Book: Cooked: A Natural History of Transformation by Michael Pollan
Publisher: The Penguin Press
Publication date: 2013
Summary: Cooked by Michael Pollan looks at the transformation of ingredients into food by the four elemental forces — fire for barbecue, water for braises, air for bread, and earth for fermented products like sauerkraut and cheese.
Thoughts: I covered the first section on fire in last week’s post: Book Review: Cooked by Michael Pollan (Part 1) and it ended up including interesting observations on race in America. The second section on water tackles the issue of gender and cooking. Fortunately, a passage in the introduction assures that this topic is handled well:
To certain ears, whenever a man talks about the importance of cooking, it sounds like he wants to turn back the clock, and return women to the kitchen. But that’s not at all what I have in mind. I’ve come to think cooking is too important to be left to one gender or member of the family; men and children both need to be in the kitchen, too, and not just for reasons of fairness or equity but because they have so much to gain by being there. In fact, one of the biggest reasons corporations were able to insinuate themselves into this part of our lives is because home cooking had for so long been denigrated as “women’s work” and therefore not important enough for men and boys to learn to do. p. 10.
Several books together have me thinking about the nature of work and drudgery and creation and leisure. When I completed my Live Like Julia project a week ago, Live Like Julia — One Week Finished, a Lifetime to Savor, part of my reflection on a week of working hard actually came from Cooked. Michael Pollan says that our modern culture and economy have equated leisure with consumption. Creating something (say a blog or a piece of fan fiction or made-from-scratch stew), then, feels counter-culture. And, yet, aren’t most of us happier in a deep sense when we’re creating something than we are when we’re microwaving a frozen meal so that we have a few more hours to watch television?
What if we redefined leisure as the time you pursue your art?

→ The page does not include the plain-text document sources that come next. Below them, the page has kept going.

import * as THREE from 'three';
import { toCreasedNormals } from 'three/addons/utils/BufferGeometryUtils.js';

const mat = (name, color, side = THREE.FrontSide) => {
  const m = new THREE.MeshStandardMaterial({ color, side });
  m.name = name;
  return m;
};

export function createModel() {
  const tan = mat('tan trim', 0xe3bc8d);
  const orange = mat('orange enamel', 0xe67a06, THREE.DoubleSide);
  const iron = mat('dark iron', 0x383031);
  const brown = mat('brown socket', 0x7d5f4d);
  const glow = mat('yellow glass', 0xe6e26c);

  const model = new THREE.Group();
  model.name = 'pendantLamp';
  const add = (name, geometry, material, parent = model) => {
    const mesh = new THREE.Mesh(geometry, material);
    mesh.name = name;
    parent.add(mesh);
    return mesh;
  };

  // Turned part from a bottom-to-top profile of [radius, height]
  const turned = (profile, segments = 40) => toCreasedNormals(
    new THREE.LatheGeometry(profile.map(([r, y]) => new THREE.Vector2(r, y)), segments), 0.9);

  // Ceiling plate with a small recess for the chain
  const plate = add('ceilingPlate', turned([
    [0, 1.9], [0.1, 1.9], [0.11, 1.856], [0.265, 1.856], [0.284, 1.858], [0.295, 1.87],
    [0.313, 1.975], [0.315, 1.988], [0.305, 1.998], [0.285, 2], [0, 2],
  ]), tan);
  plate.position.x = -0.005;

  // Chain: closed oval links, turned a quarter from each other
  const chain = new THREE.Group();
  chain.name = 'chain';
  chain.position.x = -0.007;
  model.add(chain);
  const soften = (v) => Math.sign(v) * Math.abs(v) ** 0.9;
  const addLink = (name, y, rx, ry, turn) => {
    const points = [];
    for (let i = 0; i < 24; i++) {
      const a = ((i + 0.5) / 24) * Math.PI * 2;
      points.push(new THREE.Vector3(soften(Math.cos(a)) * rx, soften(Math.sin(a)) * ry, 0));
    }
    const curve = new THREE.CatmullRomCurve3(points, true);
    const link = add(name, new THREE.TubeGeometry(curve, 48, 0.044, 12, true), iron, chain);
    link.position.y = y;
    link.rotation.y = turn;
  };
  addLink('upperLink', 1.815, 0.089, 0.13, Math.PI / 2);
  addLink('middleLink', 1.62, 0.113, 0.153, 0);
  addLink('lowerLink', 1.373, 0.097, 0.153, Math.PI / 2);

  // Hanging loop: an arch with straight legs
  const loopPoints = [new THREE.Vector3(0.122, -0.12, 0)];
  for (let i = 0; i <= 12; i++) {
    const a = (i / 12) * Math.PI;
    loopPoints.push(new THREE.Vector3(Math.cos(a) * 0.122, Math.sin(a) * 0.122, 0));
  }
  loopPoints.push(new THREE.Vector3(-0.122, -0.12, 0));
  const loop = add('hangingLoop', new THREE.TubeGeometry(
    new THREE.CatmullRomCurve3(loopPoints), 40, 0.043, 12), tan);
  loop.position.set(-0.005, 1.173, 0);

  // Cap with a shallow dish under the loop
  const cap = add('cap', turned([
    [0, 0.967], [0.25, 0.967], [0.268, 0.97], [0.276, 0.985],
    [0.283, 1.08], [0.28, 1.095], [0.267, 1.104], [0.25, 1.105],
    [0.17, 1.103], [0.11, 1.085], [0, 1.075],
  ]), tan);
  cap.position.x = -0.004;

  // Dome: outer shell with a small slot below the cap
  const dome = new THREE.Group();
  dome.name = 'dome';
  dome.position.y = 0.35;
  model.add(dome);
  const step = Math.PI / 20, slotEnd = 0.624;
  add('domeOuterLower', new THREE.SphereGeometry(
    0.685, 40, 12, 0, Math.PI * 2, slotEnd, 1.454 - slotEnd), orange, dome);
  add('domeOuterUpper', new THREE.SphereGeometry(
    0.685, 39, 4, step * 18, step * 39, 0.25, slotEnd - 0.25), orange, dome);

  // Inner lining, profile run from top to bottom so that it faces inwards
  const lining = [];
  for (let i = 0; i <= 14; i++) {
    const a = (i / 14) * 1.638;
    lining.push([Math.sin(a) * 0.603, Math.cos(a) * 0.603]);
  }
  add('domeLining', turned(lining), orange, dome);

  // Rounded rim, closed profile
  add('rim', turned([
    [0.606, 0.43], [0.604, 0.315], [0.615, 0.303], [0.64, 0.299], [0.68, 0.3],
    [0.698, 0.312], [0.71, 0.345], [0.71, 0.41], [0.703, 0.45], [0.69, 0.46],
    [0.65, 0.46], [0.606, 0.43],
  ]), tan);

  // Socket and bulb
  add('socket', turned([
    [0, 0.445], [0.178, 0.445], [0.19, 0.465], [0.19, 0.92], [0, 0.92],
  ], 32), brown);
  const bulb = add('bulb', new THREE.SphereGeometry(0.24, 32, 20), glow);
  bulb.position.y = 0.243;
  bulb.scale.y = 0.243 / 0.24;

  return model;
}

I was surprised to learn from Cooked, that cooking, in fact, was not a chore that was hated by women. The drudgery of housework stopped at the kitchen door where tasks were considered mostly pleasant and satisfying. It just so happened that cooking was the first chore that manufacturers figured out how to take over — so, they set their marketing departments to work to make home cooking seem too old-fashioned and time-consuming to fit into the modern life.
As a formerly obese person, this passage might be my favorite in the whole book:
…obesity rates are inversely correlated with the amount of time spent on food preparation. The more time a nation devotes to food preparation at home, the lower its rate of obesity. p. 192
Yes, I spend more time cooking than I used to. And, a lot less time driving to fast food outlets, standing in lines at drugstores and gas stations to purchase candy, and sitting in restaurants while I wait for someone else to cook for me.
Next week, I’ll write about part 3 which is about bread — one of my favorite things to make!
Have you read this book? What did you think?
Look for more cooking posts at Weekend Cooking hosted by Beth Fish Reads.